  • Update issued for southeast Florida regional sea level rise projections

    The four-county Southeast Florida Regional Climate Change Compact (Compact) has prepared an update to the regional sea level rise projections used for important planning purposes. Overall, the update includes minor changes to the short-term curves, but a more significant increase in the mid-and long-term projections. The 2015 update estimates sea level rise of 6 to 10 inches by 2030, or 3 to 5 inches above average sea level in 2015. Predictions for the mid-term are between 11 and 22 inches of additional sea level rise by 2060, and longer-term between 28 and 57 inches by 2100.

  • New York proposes new sea-level rise projection regulations

    New York State Department of Environmental Conservation (DEC) announced last week that to better prepare New York State coastal communities and business owners for extreme weather events like Superstorm Sandy three years ago, DEC is proposing new state sea-level rise projections which will help state agencies and project planners develop more resilient structures. “The sea-level rise projections DEC is proposing today reflect the best science available,” said DEC acting commissioner. “Sea level projections will help state agencies, developers, planners and engineers to reduce risks posed by rising seas and coastal storms over the next several decades.”
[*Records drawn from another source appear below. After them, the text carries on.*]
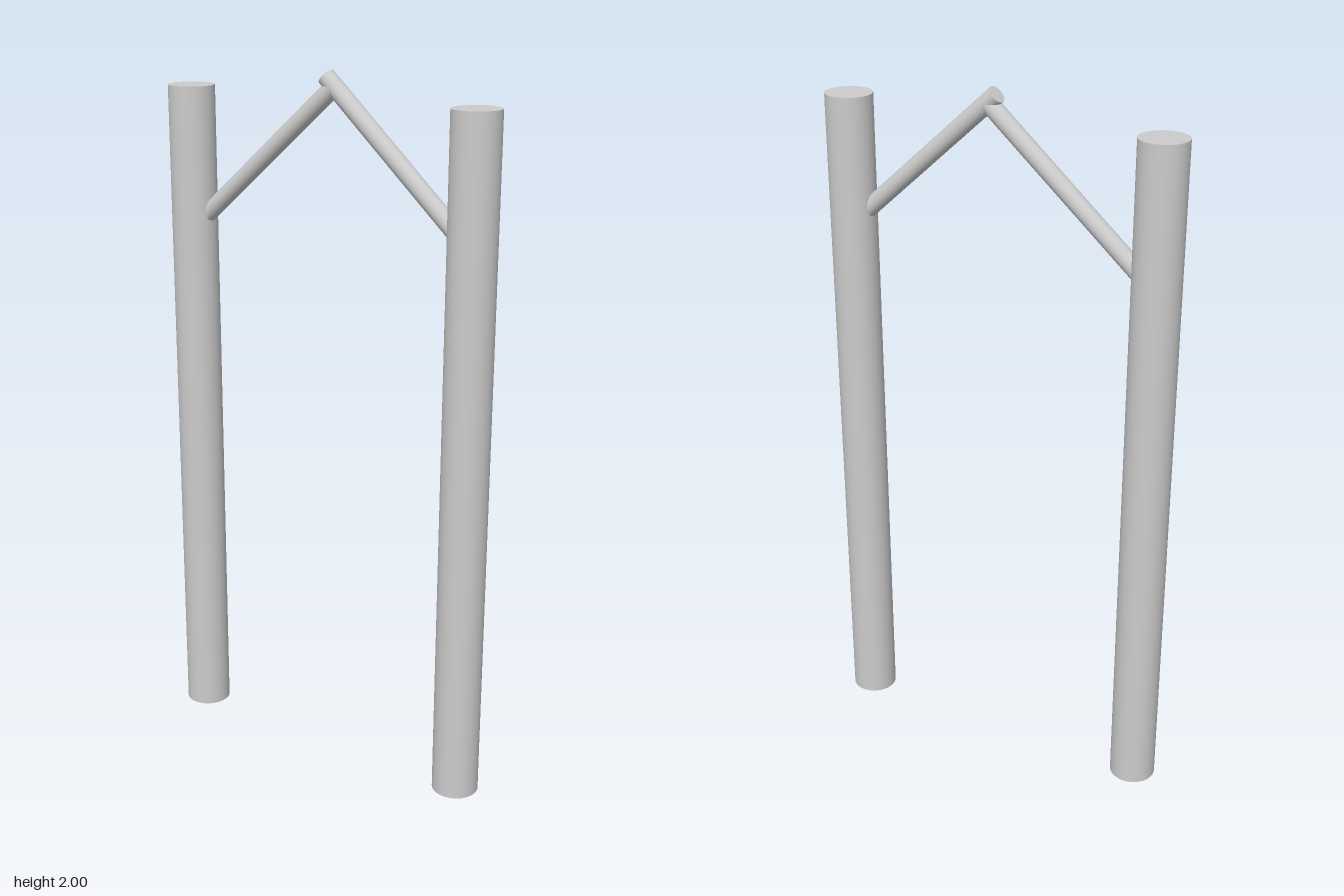
import * as THREE from 'three';

const material = new THREE.MeshStandardMaterial({ color: 0xcccccc });

// Capped round bar running between two points in the z = 0 plane
function makeBar(name, [x0, y0], [x1, y1], radius) {
  const start = new THREE.Vector3(x0, y0, 0);
  const end = new THREE.Vector3(x1, y1, 0);
  const axis = end.clone().sub(start);
  const mesh = new THREE.Mesh(new THREE.CylinderGeometry(radius, radius, axis.length(), 48), material);
  mesh.name = name;
  mesh.position.copy(start).add(end).multiplyScalar(0.5);
  mesh.quaternion.setFromUnitVectors(new THREE.Vector3(0, 1, 0), axis.normalize());
  return mesh;
}

export function createModel() {
  const model = new THREE.Group();
  model.name = 'gateFrame';

  // Two upright posts
  for (const [name, x] of [['leftPost', 0.461], ['rightPost', -0.461]]) {
    model.add(makeBar(name, [x, 0], [x, 1.93], 0.066));
  }

  // Sloping braces meeting at the peak; the left one overlaps the end of the right one
  model.add(makeBar('leftBrace', [0.44, 1.586], [0.004, 1.979], 0.025));
  model.add(makeBar('rightBrace', [-0.44, 1.545], [0.03, 1.955], 0.025));

  return model;
}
  • Finnish security services: Increase in number of asylum seekers raised terrorism threat

    The Finnish Security Intelligence Service (FSIS) on Tuesday said that the rise in the number of asylum seekers had increased the threat of terrorism in Finland. Finland uses a national terrorism warning system, and the FSIS yesterday raised the warning level from “very low” to “low.” Finland expects 30,000-35,000 asylum seekers to arrive this year, compared with 3,600 in 2014.
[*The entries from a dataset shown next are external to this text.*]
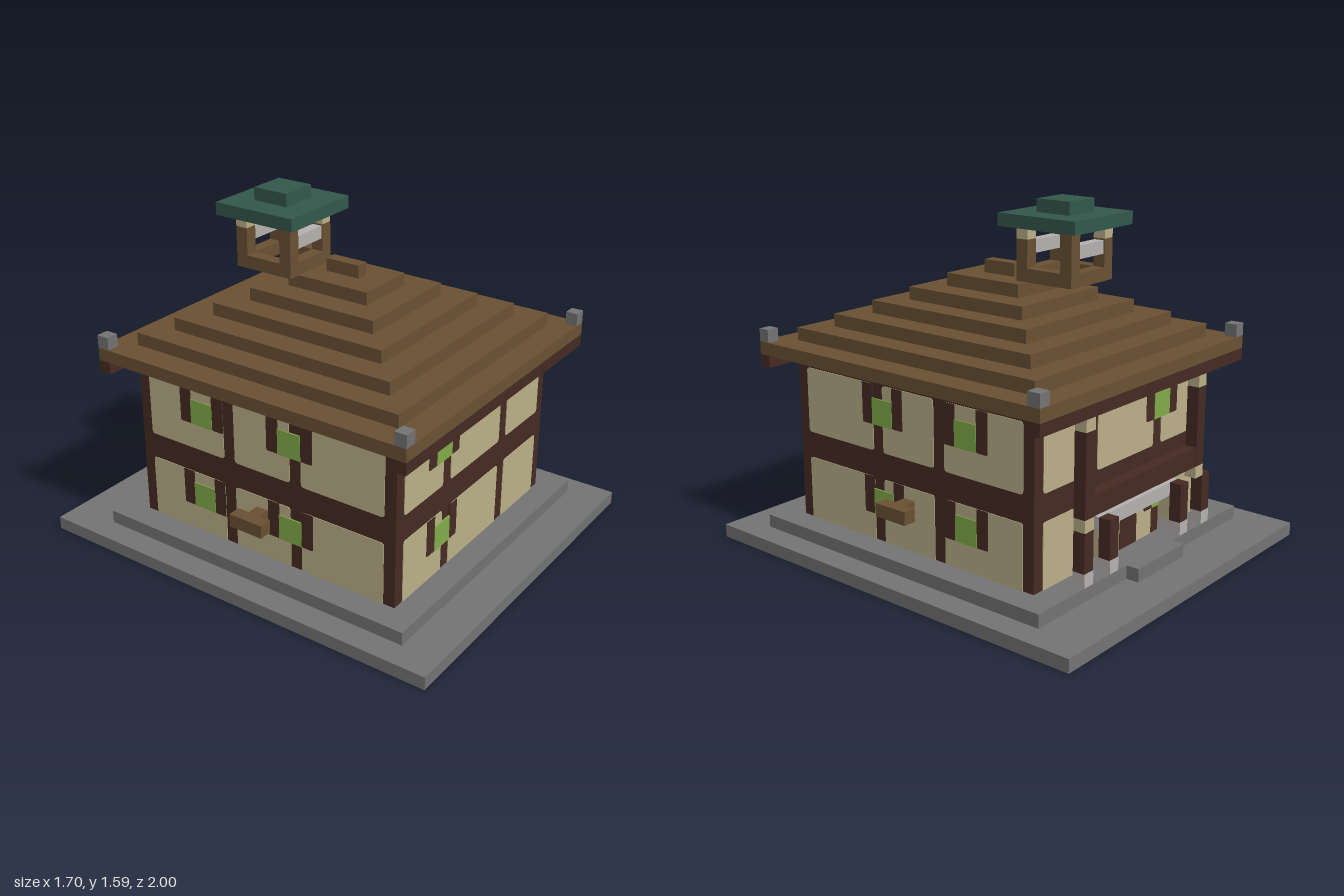
import * as THREE from 'three';

const mat = (name, color) => {
  const m = new THREE.MeshStandardMaterial({ color });
  m.name = name;
  return m;
};

export function createModel() {
  const house = new THREE.Group();
  house.name = 'timberHouse';
  const stone = mat('stone', 0x737373), timber = mat('darkTimber', 0x452a22);
  const wood = mat('roofWood', 0x6a5033), plaster = mat('plaster', 0xbbb088);
  const glass = mat('greenGlass', 0x82ab4a), teal = mat('tealRoof', 0x33574b);
  const pale = mat('paleStone', 0xb5b1af);

  // Box given by its lower and upper limits on each axis
  const box = (name, m, x0, x1, y0, y1, z0, z1, parent = house) => {
    const mesh = new THREE.Mesh(new THREE.BoxGeometry(x1 - x0, y1 - y0, z1 - z0), m);
    mesh.position.set((x0 + x1) / 2, (y0 + y1) / 2, (z0 + z1) / 2);
    mesh.name = name;
    parent.add(mesh);
    return mesh;
  };

  // Stone plinth and back doorstep
  box('plinthLower', stone, -0.85, 0.85, 0, 0.06, -1, 1);
  box('plinthUpper', stone, -0.735, 0.735, 0.06, 0.12, -0.765, 0.82);
  box('doorstep', stone, -0.2, 0.145, 0.06, 0.12, -0.825, -0.765);

  // Timber body
  box('timberFrame', timber, -0.615, 0.615, 0.12, 0.885, -0.645, 0.705);

  // Thin plate with chamfered corners, lying in a wall's own plane
  const plate = (name, m, u0, u1, y0, y1, depth, parent, top = 0, bottom = 0) => {
    const s = new THREE.Shape();
    s.moveTo(u0 + bottom, y0);
    s.lineTo(u1 - bottom, y0);
    s.quadraticCurveTo(u1, y0, u1, y0 + bottom);
    s.lineTo(u1, y1 - top);
    s.quadraticCurveTo(u1, y1, u1 - top, y1);
    s.lineTo(u0 + top, y1);
    s.quadraticCurveTo(u0, y1, u0, y1 - top);
    s.lineTo(u0, y0 + bottom);
    s.quadraticCurveTo(u0, y0, u0 + bottom, y0);
    const g = new THREE.ExtrudeGeometry(s, { depth, bevelEnabled: false, curveSegments: 3 });
    const mesh = new THREE.Mesh(g, m);
    mesh.name = name;
    parent.add(mesh);
  };

  // A wall: plaster bays on two floors, with framed windows over them
  const wall = (name, bays, windows) => {
    const g = new THREE.Group();
    g.name = name;
    for (const [floor, y0, y1] of [[0, 0.12, 0.41], [1, 0.53, 0.83]]) {
      for (const [a, b] of bays) {
        plate('plasterPanel', plaster, a, b, y0, y1, 0.003, g, 0.015, floor * 0.015);
      }
      const sill = floor ? 0.65 : 0.24;
      for (const w of windows) {
        plate('windowJamb', timber, w - 0.118, w - 0.058, sill, y1, 0.005, g, 0, 0.008);
        plate('windowJamb', timber, w + 0.058, w + 0.118, sill, y1, 0.005, g, 0, 0.008);
        plate('windowPane', glass, w - 0.059, w + 0.059, sill, sill + 0.117, 0.007, g);
      }
    }
    house.add(g);
    return g;
  };

  const endBays = [[-0.56, -0.265], [-0.205, 0.205], [0.265, 0.56]];
  wall('frontWall', endBays, [-0.265]).position.z = 0.705;
  const back = wall('backWall', endBays.map(([a, b]) => [-b, -a]), [0.265]);
  back.rotation.y = Math.PI;
  back.position.z = -0.645;
  // Back door
  plate('backDoor', timber, -0.035, 0.09, 0.12, 0.26, 0.005, back, 0.02, 0);

  // Side walls, mirrored along z
  const sideBays = [[-0.59, -0.174], [-0.115, 0.18], [0.238, 0.65]];
  const sideWindows = [0.18, -0.292];
  const plusSide = wall('leftWall', sideBays.map(([a, b]) => [-b, -a]), sideWindows.map(w => -w));
  plusSide.rotation.y = Math.PI / 2;
  plusSide.position.x = 0.615;
  const minusSide = wall('rightWall', sideBays, sideWindows);
  minusSide.rotation.y = -Math.PI / 2;
  minusSide.position.x = -0.615;

  // Side brackets
  for (const s of [-1, 1]) {
    const cx = d => [s * d - 0.03, s * d + 0.03];
    box('bracketArm', wood, ...cx(0.645), 0.295, 0.355, 0, 0.06);
    box('bracketBar', wood, ...cx(0.705), 0.295, 0.355, -0.055, 0.115);
  }

  // Stepped roof with eave beams and corner stones
  const tiers = [
    [0.735, -0.765, 0.82], [0.615, -0.645, 0.705], [0.5, -0.53, 0.59],
    [0.38, -0.41, 0.47], [0.265, -0.295, 0.35], [0.145, -0.175, 0.235]];
  tiers.forEach(([x, z0, z1], i) => {
    const y = 0.885 + i * 0.0587;
    box('roofTier', wood, -x, x, y, y + 0.0587, z0, z1);
  });
  box('roofRidge', wood, -0.03, 0.028, 1.237, 1.296, -0.055, 0.115);
  for (const [z0, z1] of [[0.765, 0.82], [-0.765, -0.705]]) {
    box('eaveBeam', timber, -0.735, 0.735, 0.83, 0.885, z0, z1);
    for (const x of [-0.735, 0.677]) {
      box('cornerStone', stone, x, x + 0.058, 0.944, 1.002, z0, z1);
    }
  }

  // Back porch: tall upper posts on a cross beam
  const porch = new THREE.Group();
  porch.name = 'backPorch';
  house.add(porch);
  box('porchBeam', timber, -0.44, 0.44, 0.41, 0.5, -0.76, -0.705, porch);
  for (const x of [-0.41, 0.41]) {
    box('upperPost', timber, x - 0.03, x + 0.03, 0.41, 0.775, -0.762, -0.705, porch);
    box('upperPostCap', plaster, x - 0.03, x + 0.03, 0.775, 0.83, -0.762, -0.705, porch);
    box('postCollar', plaster, x - 0.03, x + 0.03, 0.355, 0.41, -0.762, -0.705, porch);
  }
  // Lower posts on pale feet
  for (const x of [-0.47, -0.295, 0.235, 0.41]) {
    box('lowerPost', timber, x - 0.03, x + 0.03, 0.18, 0.357, -0.762, -0.705, porch);
    box('postFoot', pale, x - 0.03, x + 0.03, 0.12, 0.18, -0.764, -0.705, porch);
  }
  // Door surround
  for (const x of [-0.295, 0.235]) {
    box('surroundFoot', pale, x - 0.03, x + 0.03, 0.12, 0.18, -0.705, -0.645, porch);
    box('surroundShaft', plaster, x - 0.03, x + 0.03, 0.18, 0.295, -0.705, -0.645, porch);
  }
  box('surroundLintel', pale, -0.325, 0.265, 0.295, 0.357, -0.705, -0.645, porch);

  // Roof turret: base ring, posts, pale rails and two-step cap
  const turret = new THREE.Group();
  turret.name = 'turret';
  house.add(turret);
  for (const z of [-0.41, -0.175]) {
    box('turretSill', wood, -0.205, 0.085, 1.237, 1.296, z, z + 0.058, turret);
    box('turretRail', pale, -0.148, 0.027, 1.355, 1.413, z + 0.005, z + 0.053, turret);
  }
  for (const x of [-0.205, 0.027]) {
    box('turretSill', wood, x, x + 0.058, 1.237, 1.296, -0.352, -0.175, turret);
    for (const z of [-0.41, -0.175]) {
      const capped = (x > 0) === (z > -0.3) && (x > 0 || z < -0.3);
      const top = capped ? 1.42 : 1.475;
      box('turretPost', wood, x, x + 0.058, 1.296, top, z, z + 0.058, turret);
      if (capped) box('turretPostCap', plaster, x, x + 0.058, top, 1.475, z, z + 0.058, turret);
    }
  }
  box('turretRoof', teal, -0.265, 0.143, 1.475, 1.532, -0.47, -0.06, turret);
  box('turretRoofTop', teal, -0.147, 0.027, 1.532, 1.59, -0.352, -0.178, turret);

  return house;
}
  • FBI delays release of interactive tool to identify violent extremists

    Facing criticism, the FBI has decided to delay the release of “Don’t Be a Puppet,” an interactive program aiming to help teachers and students identify young people who show signs of flirting with radicalism and violent extremism. The program was scheduled for release Monday (yesterday). Civil rights advocates and American Muslim leaders, invited by the agency to preview the program, harshly criticized it for focusing almost exclusively on Islamic extremism. They noted that practically all the mass school shootings – and most of the violence perpetrated by extremists — in the United States had nothing to do with Islamic militants.

  • West Coast lawmakers ask Obama for $16.1 million to complete earthquake early warning system

    Last Wednesday thirty-six Members of Congress from western states urged President Barack Obama and the White House’s Office of Management and Budget to increase the funding level for earthquake hazards programs in their 2017 budget request — more specifically, to provide $16.1 million dollars in funding for an on-shore Earthquake Early Warning System (EEW) being developed by scientists in Southern California and along the West Coast. The lawmakers say that such an early warning system would be helpful in providing residents and first responders with advance notice that could help save lives, avoid injuries, and avert major infrastructure damage by slowing trains to prevent derailment, stopping elevators, pausing surgeries, and taking other actions in the event of a major earthquake.

  • Leading tech companies get failing grade for their privacy policies

    The Ranking Digital Rights’ report, 2015 Corporate Accountability Index, find that the world’s leading technology companies deserve a failing grade for their privacy policies and the level of protection they offer their users. Some of the companies have also been found lacking for their freedom of expression practices. “Even the companies that ranked highest are missing the mark in some ways, and improvements are needed across the board to demonstrate a greater commitment to users’ freedom of expression and privacy,” the report says.